**DATASET RECORDS:**
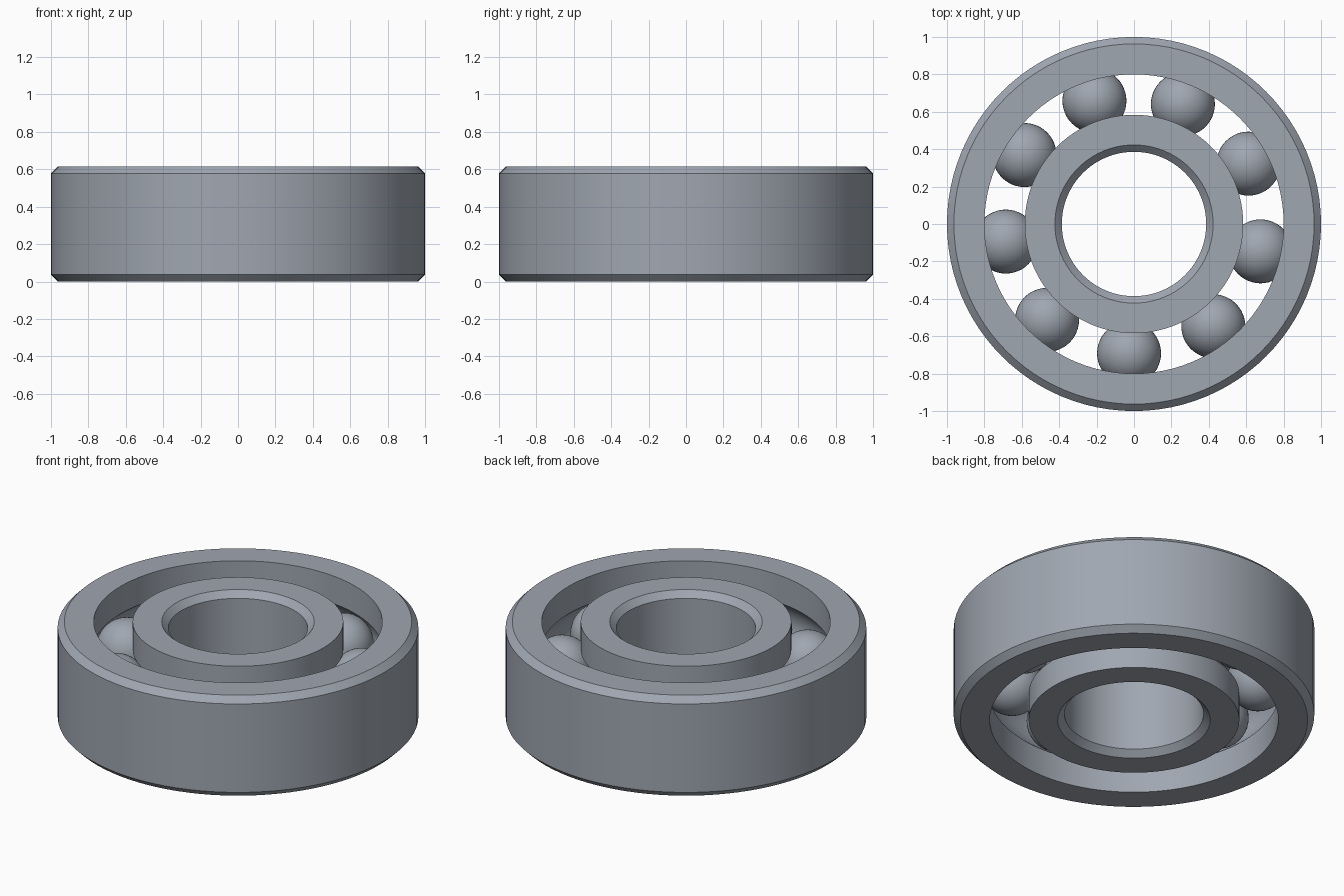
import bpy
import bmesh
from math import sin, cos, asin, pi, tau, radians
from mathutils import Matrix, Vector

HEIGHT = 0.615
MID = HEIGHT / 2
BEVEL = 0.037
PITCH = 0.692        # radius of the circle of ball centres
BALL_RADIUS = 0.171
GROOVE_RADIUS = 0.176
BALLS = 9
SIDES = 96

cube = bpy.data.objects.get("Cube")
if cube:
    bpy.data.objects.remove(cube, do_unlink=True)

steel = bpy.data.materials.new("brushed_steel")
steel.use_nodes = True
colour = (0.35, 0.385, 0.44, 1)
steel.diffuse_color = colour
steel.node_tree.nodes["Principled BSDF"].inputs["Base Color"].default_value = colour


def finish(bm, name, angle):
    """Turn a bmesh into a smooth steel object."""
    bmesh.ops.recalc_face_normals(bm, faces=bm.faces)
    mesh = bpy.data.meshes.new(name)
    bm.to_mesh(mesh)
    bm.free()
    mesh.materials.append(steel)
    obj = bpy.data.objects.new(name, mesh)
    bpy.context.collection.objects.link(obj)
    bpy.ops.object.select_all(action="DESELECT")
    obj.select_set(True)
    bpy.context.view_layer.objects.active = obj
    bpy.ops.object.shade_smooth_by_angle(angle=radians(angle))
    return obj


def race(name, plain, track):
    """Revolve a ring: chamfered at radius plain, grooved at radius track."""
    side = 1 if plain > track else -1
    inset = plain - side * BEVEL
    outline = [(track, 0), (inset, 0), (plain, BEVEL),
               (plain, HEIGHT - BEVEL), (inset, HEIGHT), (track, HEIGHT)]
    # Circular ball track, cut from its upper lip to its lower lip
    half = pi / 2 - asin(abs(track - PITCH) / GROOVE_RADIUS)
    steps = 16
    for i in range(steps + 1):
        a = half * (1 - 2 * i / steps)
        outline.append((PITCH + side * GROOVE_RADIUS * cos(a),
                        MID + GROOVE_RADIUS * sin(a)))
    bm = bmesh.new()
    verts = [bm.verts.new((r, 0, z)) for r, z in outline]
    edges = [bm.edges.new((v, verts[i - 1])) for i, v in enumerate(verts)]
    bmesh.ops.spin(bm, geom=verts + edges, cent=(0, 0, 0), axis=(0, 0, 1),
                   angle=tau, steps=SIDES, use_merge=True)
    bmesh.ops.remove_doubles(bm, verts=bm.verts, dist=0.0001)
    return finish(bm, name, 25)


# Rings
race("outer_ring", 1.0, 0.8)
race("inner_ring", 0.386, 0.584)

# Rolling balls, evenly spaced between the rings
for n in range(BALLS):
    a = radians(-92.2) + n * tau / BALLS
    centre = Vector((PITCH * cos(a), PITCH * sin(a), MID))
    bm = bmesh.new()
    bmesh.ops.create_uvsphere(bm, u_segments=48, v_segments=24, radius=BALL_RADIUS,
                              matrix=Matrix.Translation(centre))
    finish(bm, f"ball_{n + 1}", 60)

**DIRECTIONS FOR THIS TASK:** Filter the records above down to the lines that hold the string "steel".

**ANSWER TO THE EXERCISE:**
steel = bpy.data.materials.new("brushed_steel")
steel.use_nodes = True
steel.diffuse_color = colour
steel.node_tree.nodes["Principled BSDF"].inputs["Base Color"].default_value = colour
    """Turn a bmesh into a smooth steel object."""
    mesh.materials.append(steel)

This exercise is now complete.